Citizens of Iran will not be eligible for tourism and business visas, but remain eligible for student and cultural exchange visas if they undergo additional scrutiny. Such additional scrutiny will also be required for Somali citizens applying for all non-immigrant visas.

Related: Are Trump policies fuelling racism in Canada?

Critics have accused Trump of overstepping his legal authority and violating the U.S. Constitution’s protections against religious bias each time he has ordered new travel restrictions.

And the inclusion of Venezuela and North Korea appeared to be an attempt to block challenges from advocacy groups and others who have called the restrictions a ban on Muslims.

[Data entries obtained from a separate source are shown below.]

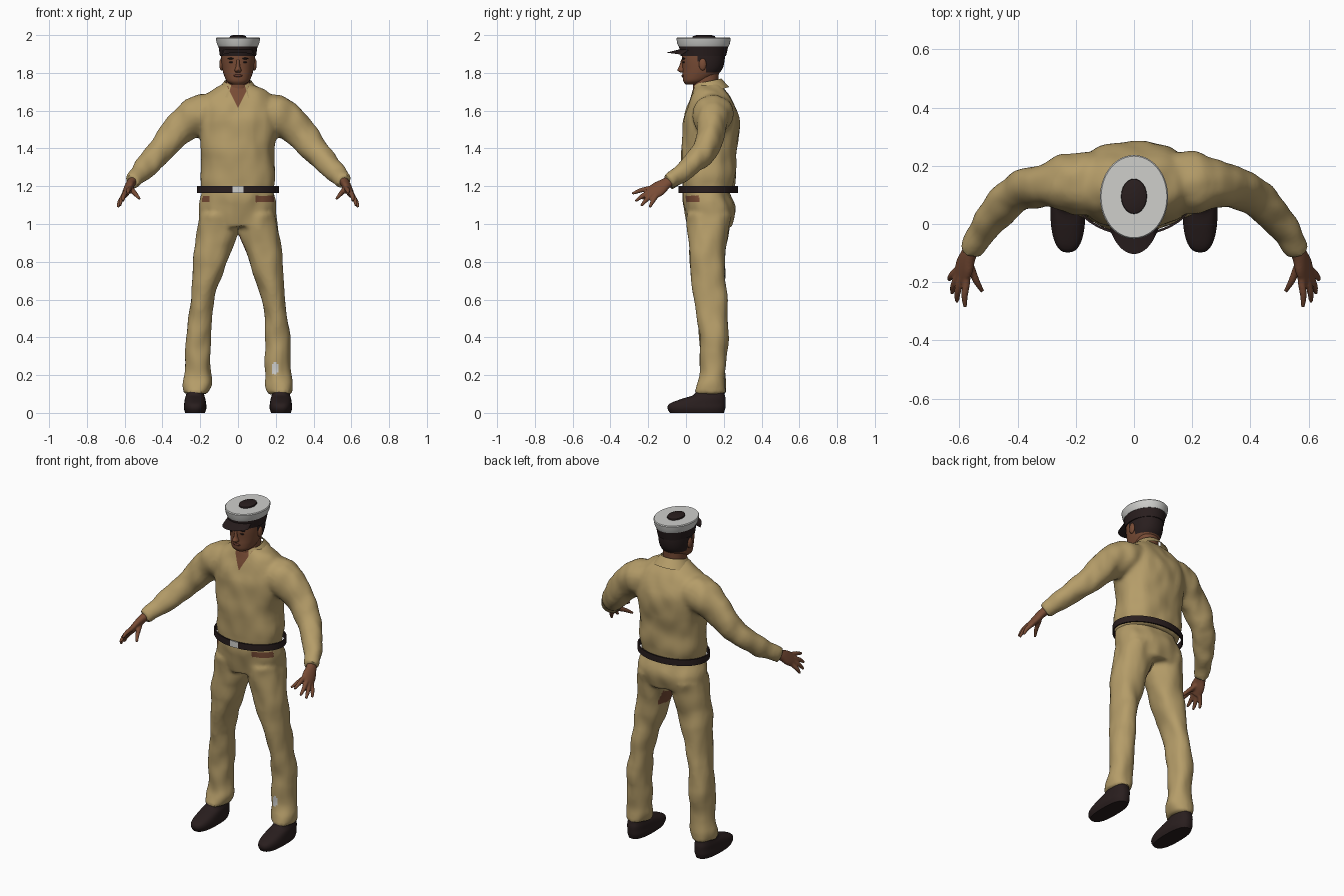
import bpy, bmesh, math
from mathutils import Vector, noise

cube = bpy.data.objects.get("Cube")
if cube:
    bpy.data.objects.remove(cube, do_unlink=True)


def material(name, r, g, b):
    mat = bpy.data.materials.new(name)
    mat.use_nodes = True
    mat.diffuse_color = (r, g, b, 1)
    bsdf = mat.node_tree.nodes["Principled BSDF"]
    bsdf.inputs["Base Color"].default_value = (r, g, b, 1)
    bsdf.inputs["Roughness"].default_value = 0.8
    return mat


KHAKI = material("khaki cloth", .46, .335, .14)
SKIN = material("brown skin", .19, .072, .036)
DARK = material("dark leather", .022, .013, .013)
WHITE = material("cap white", .62, .62, .6)
LIPS = material("lip brown", .13, .042, .028)


def spline(rows, steps):
    """Catmull-Rom interpolation of rows of numbers."""
    out = []
    for i in range(len(rows) - 1):
        a, b, c, d = (rows[max(0, min(len(rows) - 1, k))] for k in range(i - 1, i + 3))
        for s in range(steps):
            t = s / steps
            out.append([q + t * (r - p + t * (2 * p - 5 * q + 4 * r - w + t * (3 * (q - r) + w - p))) / 2
                        for p, q, r, w in zip(a, b, c, d)])
    return out + [list(rows[-1])]


def skin_rings(bm, rings):
    loops = [[bm.verts.new(p) for p in ring] for ring in rings]
    n = len(loops[0])
    for lower, upper in zip(loops, loops[1:]):
        for i in range(n):
            j = (i + 1) % n
            bm.faces.new((lower[i], lower[j], upper[j], upper[i]))
    bm.faces.new(loops[0])
    bm.faces.new(loops[-1])


def stack(bm, rows, steps=4, n=36, power=2.2):
    """Level cross-sections: x, y front, y back, z, half width."""
    rings = []
    for x, front, back, z, rx in spline(rows, steps) if steps > 1 else rows:
        ring = []
        for k in range(n):
            c, s = math.cos(math.tau * k / n), math.sin(math.tau * k / n)
            c, s = (math.copysign(abs(v) ** (2 / power), v) for v in (c, s))
            ring.append((x + rx * c, (front + back) / 2 + (back - front) / 2 * s, z))
        rings.append(ring)
    skin_rings(bm, rings)


def limb(bm, rows, side, mirror=1, steps=4, n=20):
    """Sections across a path: x, y, z, half width, half thickness."""
    rows = spline(rows, steps)
    pts = [Vector(r[:3]) for r in rows]
    rings = []
    for i, row in enumerate(rows):
        t = (pts[min(i + 1, len(pts) - 1)] - pts[max(i - 1, 0)]).normalized()
        u = Vector(side)
        u = (u - t * u.dot(t)).normalized()
        v = t.cross(u)
        ring = []
        for k in range(n):
            a = math.tau * k / n
            p = pts[i] + u * (row[3] * math.cos(a)) + v * (row[4] * math.sin(a))
            ring.append((p.x * mirror, p.y, p.z))
        rings.append(ring)
    skin_rings(bm, rings)


def finish(name, bm, *mats, voxel=0, wrinkle=0):
    bmesh.ops.recalc_face_normals(bm, faces=bm.faces)
    mesh = bpy.data.meshes.new(name)
    bm.to_mesh(mesh)
    bm.free()
    obj = bpy.data.objects.new(name, mesh)
    bpy.context.collection.objects.link(obj)
    for mat in mats:
        mesh.materials.append(mat)
    bpy.ops.object.select_all(action='DESELECT')
    obj.select_set(True)
    bpy.context.view_layer.objects.active = obj
    if voxel:
        fuse = obj.modifiers.new("fuse", 'REMESH')
        fuse.mode, fuse.voxel_size = 'VOXEL', voxel
        relax = obj.modifiers.new("relax", 'SMOOTH')
        relax.iterations = 4
        for mod in ("fuse", "relax"):
            bpy.ops.object.modifier_apply(modifier=mod)
    if wrinkle:
        moves = [v.normal * wrinkle * noise.noise(Vector((v.co.x * 14, v.co.y * 14, v.co.z * 9)))
                 for v in mesh.vertices]
        for v, move in zip(mesh.vertices, moves):
            v.co += move
    bpy.ops.object.shade_smooth_by_angle(angle=math.radians(40))
    return obj


def paint(obj, index, rule, planes=()):
    """Cut clean edges along planes, then recolour the faces a rule picks."""
    bm = bmesh.new()
    bm.from_mesh(obj.data)
    for co, no in planes:
        geom = bm.verts[:] + bm.edges[:] + bm.faces[:]
        bmesh.ops.bisect_plane(bm, geom=geom, plane_co=co, plane_no=no)
    for f in bm.faces:
        if rule(f.calc_center_median()):
            f.material_index = index
    bm.to_mesh(obj.data)
    bm.free()


def blob(name, mat, loc, size):
    bm = bmesh.new()
    bmesh.ops.create_uvsphere(bm, u_segments=16, v_segments=10, radius=1)
    bmesh.ops.scale(bm, vec=size, verts=bm.verts)
    bmesh.ops.translate(bm, vec=loc, verts=bm.verts)
    return finish(name, bm, mat)


def band(name, mat, inner, outer, start, end, thick, n=40):
    """Strip between two curves given as functions of an angle."""
    bm = bmesh.new()
    angles = [math.radians(start + (end - start) * k / n) for k in range(n + 1)]
    rows = [[bm.verts.new(edge(a)) for a in angles] for edge in (inner, outer)]
    for i in range(n):
        bm.faces.new((rows[0][i], rows[0][i + 1], rows[1][i + 1], rows[1][i]))
    bmesh.ops.solidify(bm, geom=bm.faces[:], thickness=thick)
    return finish(name, bm, mat)


# Shirt: torso and sleeves fused, with an open V neck
bm = bmesh.new()
stack(bm, [(0, -.02, .25, 1.165, .187), (0, -.025, .265, 1.25, .2), (0, -.025, .267, 1.35, .192),
           (0, -.022, .278, 1.45, .203), (0, -.015, .283, 1.55, .218), (0, .003, .265, 1.62, .21),
           (0, .025, .235, 1.68, .18), (0, .04, .205, 1.72, .12), (0, .055, .185, 1.745, .075)], power=2.3)
for s in (1, -1):
    limb(bm, [(.1, .14, 1.6, .1, .09), (.2, .14, 1.58, .11, .105), (.3, .135, 1.515, .078, .09),
              (.4, .105, 1.4, .068, .072), (.5, .005, 1.29, .054, .058), (.565, -.095, 1.222, .042, .042)],
         (0, 1, 0), s)
shirt = finish("shirt", bm, KHAKI, SKIN, voxel=.012, wrinkle=.009)
paint(shirt, 1, lambda c: c.y < .09 and c.z > 1.615 and abs(c.x) < .5 * (c.z - 1.615),
      [((0, 0, 1.615), (1, 0, -.5)), ((0, 0, 1.615), (1, 0, .5))])

# Shirt collar
band("collar", KHAKI,
     lambda a: (.073 * math.cos(a), .115 + .073 * math.sin(a), 1.755 + .015 * math.sin(a)),
     lambda a: (.115 * math.cos(a), .12 + .108 * math.sin(a), 1.695 + .03 * math.sin(a)),
     -62, 242, .008)

# Trousers: pelvis and legs fused, with worn patches
bm = bmesh.new()
stack(bm, [(0, -.018, .225, 1.185, .183), (0, -.018, .24, 1.14, .195), (0, -.005, .262, 1.07, .206),
           (0, .01, .24, .985, .2)])
for s in (1, -1):
    stack(bm, [(s * .105, .005, .245, 1.05, .1), (s * .112, .012, .222, .95, .106),
               (s * .147, .02, .205, .8, .091), (s * .19, .047, .215, .6, .064),
               (s * .21, .07, .225, .4, .066), (s * .212, .075, .207, .22, .069),
               (s * .216, .06, .21, .15, .075), (s * .224, .045, .212, .1, .062)])
trousers = finish("trousers", bm, KHAKI, SKIN, WHITE, voxel=.011, wrinkle=.009)
paint(trousers, 1, lambda c: 1.115 < c.z < 1.15 and c.y < .07 and (c.x > .09 or c.x < -.15))
paint(trousers, 1, lambda c: abs(c.x - .035) < .03 and abs(c.z - .9) < .045 and .08 < c.y < .18)
paint(trousers, 2, lambda c: ((c.x - .195) / .018) ** 2 + ((c.z - .235) / .035) ** 2 < 1 and c.y < .14)

# Belt hoop with a pale buckle
bm = bmesh.new()
for z in (1.165, 1.202):
    for r in (.218, .21):
        for k in range(64):
            a = math.tau * k / 64
            bm.verts.new((r * math.cos(a), .118 + (r - .06) * math.sin(a), z))
v = list(bm.verts)
for k in range(64):
    j = (k + 1) % 64
    for p, q in ((0, 2), (2, 3), (3, 1), (1, 0)):
        bm.faces.new((v[p * 64 + k], v[p * 64 + j], v[q * 64 + j], v[q * 64 + k]))
belt = finish("belt", bm, DARK, WHITE)
paint(belt, 1, lambda c: c.y < 0 and abs(c.x) < .028,
      [((.028, 0, 0), (1, 0, 0)), ((-.028, 0, 0), (1, 0, 0))])

# Shoes and hands
fingers = [((.575, -.195, 1.188), (.58, -.285, 1.16)), ((.595, -.192, 1.17), (.608, -.268, 1.12)),
           ((.604, -.18, 1.155), (.625, -.238, 1.095)), ((.608, -.16, 1.145), (.635, -.192, 1.088)),
           ((.56, -.15, 1.18), (.52, -.232, 1.132))]
spread = (-.055, -.095, .075)
for s, label in ((1, "left"), (-1, "right")):
    bm = bmesh.new()
    x = s * .227
    stack(bm, [(x, -.085, .2, 0, .052), (x, -.098, .208, .025, .06), (x, -.085, .21, .05, .058),
               (x, -.02, .21, .075, .054), (x, .04, .205, .095, .048), (x, .055, .2, .125, .042)], power=2.5)
    finish(label + "_shoe", bm, DARK)

    bm = bmesh.new()
    limb(bm, [(.55, -.07, 1.235, .03, .026), (.568, -.105, 1.215, .032, .024),
              (.582, -.145, 1.187, .044, .022), (.595, -.185, 1.16, .04, .017)], spread, s)
    for base, tip in fingers:
        a, b = Vector(base), Vector(tip)
        wrist = a.lerp(Vector((.572, -.12, 1.205)), .5)
        bend = a.lerp(b, .55) + Vector((.004, 0, .004))
        limb(bm, [(*wrist, .013, .013), (*a, .0135, .0135), (*bend, .012, .012), (*b, .007, .007)],
             spread, s, n=12)
    finish(label + "_hand", bm, SKIN, voxel=.005)

# Head with cropped hair, and neck
bm = bmesh.new()
stack(bm, [(0, .0, .07, 1.738, .032), (0, -.014, .11, 1.755, .058), (0, -.018, .16, 1.785, .073),
           (0, -.018, .192, 1.82, .083), (0, -.022, .205, 1.87, .089), (0, -.022, .205, 1.925, .09)])
head = finish("head", bm, SKIN, DARK)
paint(head, 1, lambda c: (c.y > .105 and c.z > 1.803) or (c.y > .06 and c.z > 1.86),
      [((0, .105, 0), (0, 1, 0)), ((0, .06, 0), (0, 1, 0)),
       ((0, 0, 1.803), (0, 0, 1)), ((0, 0, 1.86), (0, 0, 1))])
bm = bmesh.new()
stack(bm, [(0, .045, .17, 1.64, .066), (0, .038, .17, 1.72, .063), (0, .04, .175, 1.82, .064)])
finish("neck", bm, SKIN)

# Face details
bm = bmesh.new()
stack(bm, [(0, -.03, .01, 1.803, .014), (0, -.046, .01, 1.814, .018), (0, -.036, .01, 1.835, .011),
           (0, -.026, .01, 1.87, .009)], n=16)
finish("nose", bm, SKIN)
blob("mouth", LIPS, (0, -.014, 1.785), (.025, .01, .007))
for s, label in ((1, "left"), (-1, "right")):
    blob(label + "_ear", SKIN, (s * .088, .088, 1.845), (.011, .02, .032))
    blob(label + "_eye", DARK, (s * .033, -.01, 1.856), (.014, .008, .005))
    blob(label + "_eyebrow", DARK, (s * .035, -.011, 1.876), (.02, .01, .005))

# Peaked cap
bm = bmesh.new()
stack(bm, [(0, -.028, .212, 1.89, .096), (0, -.038, .225, 1.945, .104)], 1, 48, 2)
finish("cap_band", bm, DARK)
bm = bmesh.new()
stack(bm, [(0, -.04, .226, 1.94, .105), (0, -.046, .232, 1.955, .112), (0, -.051, .237, 1.982, .117),
           (0, -.047, .233, 1.987, .113)], 1, 48, 2)
finish("cap_crown", bm, WHITE)
bm = bmesh.new()
stack(bm, [(0, .033, .157, 1.98, .046), (0, .036, .154, 1.994, .043), (0, .055, .135, 2.0, .028)], 1, 24, 2)
finish("cap_top_button", bm, DARK)
band("cap_visor", DARK,
     lambda a: (.095 * math.cos(a), .092 + .125 * math.sin(a), 1.925),
     lambda a: (.1 * math.cos(a), .09 + .193 * math.sin(a), 1.882 - .025 * math.sin(a)),
     215, 325, .008)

Trump during his campaign called for a “total and complete shutdown of Muslims entering the United States.”

The U.S. had already imposed wide-ranging sanctions on certain high-ranking Venezuelan government officials to protest the government’s attempts to consolidate power.

“The fact that Trump has added North Korea — with few visitors to the U.S. — and a few government officials from Venezuela doesn’t obfuscate the real fact that the administration’s order is still a Muslim ban,” said Anthony D. Romero, executive director of the American Civil Liberties Union, which has been challenging the ban in court. “President Trump’s original sin of targeting Muslims cannot be cured by throwing other countries onto his enemies list.”

But administration officials argue the measure is necessary to keep Americans safe.

__

Associated Press writer Mark Sherman contributed to this report.

Jill Colvin And Matthew Lee, The Associated Press

Just Posted

“Does Kirby care?” Heiltsuk Nation using geo-targeted ads in Houston, Texas for justice

The Heiltsuk Tribal Council has called out Kirby Corporation for the Nathan E. Stewart oil spill

“No excuse” for killing of two young grizzly cubs

Reader hopeful someone will come forward with information

UPDATE: U.S. firm fined $2.9M for fuel spill that soiled B.C. First Nation territory

The Nathan E. Stewart spilled 110,000 litres of diesel and heavy oils in October 2016

No delivery services hard on local families

New parents Candace Knudsen and Bjorn Samuelsen spent five weeks away from home

Rich the Vegan scoots across Canada for the animals

Rich Adams is riding his push scooter across Canada to bring awareness to the dog meat trade in Asia

Vancouver Island teens missing after vehicle found ablaze near Dease Lake, BC

RCMP say a body discovered nearby not one of the missing teens

A year later, ceremony commemorates victims of the Danforth shooting

It’s the one-year anniversary of when a man opened fire along the bustling street before shooting and killing himself

Japanese Canadians call on B.C. to go beyond mere apology for historic racism

The federal government apologized in 1988 for its racism against ‘enemy aliens’

B.C. VIEWS: NDP pushes ahead with Crown forest redistribution

This isn’t the time for a radical Indigenous rights agenda

Two dead in two-vehicle crash between Revelstoke and Golden

RCMP are investigating the cause of the crash

Ottawa fights planned class action against RCMP for bullying, intimidation

The current case is more general, applying to employees, including men, who worked for the RCMP

Alberta judge denies B.C.’s bid to block ‘Turn Off the Taps’ bill

He said the proper venue for the disagreement is Federal Court

Most Read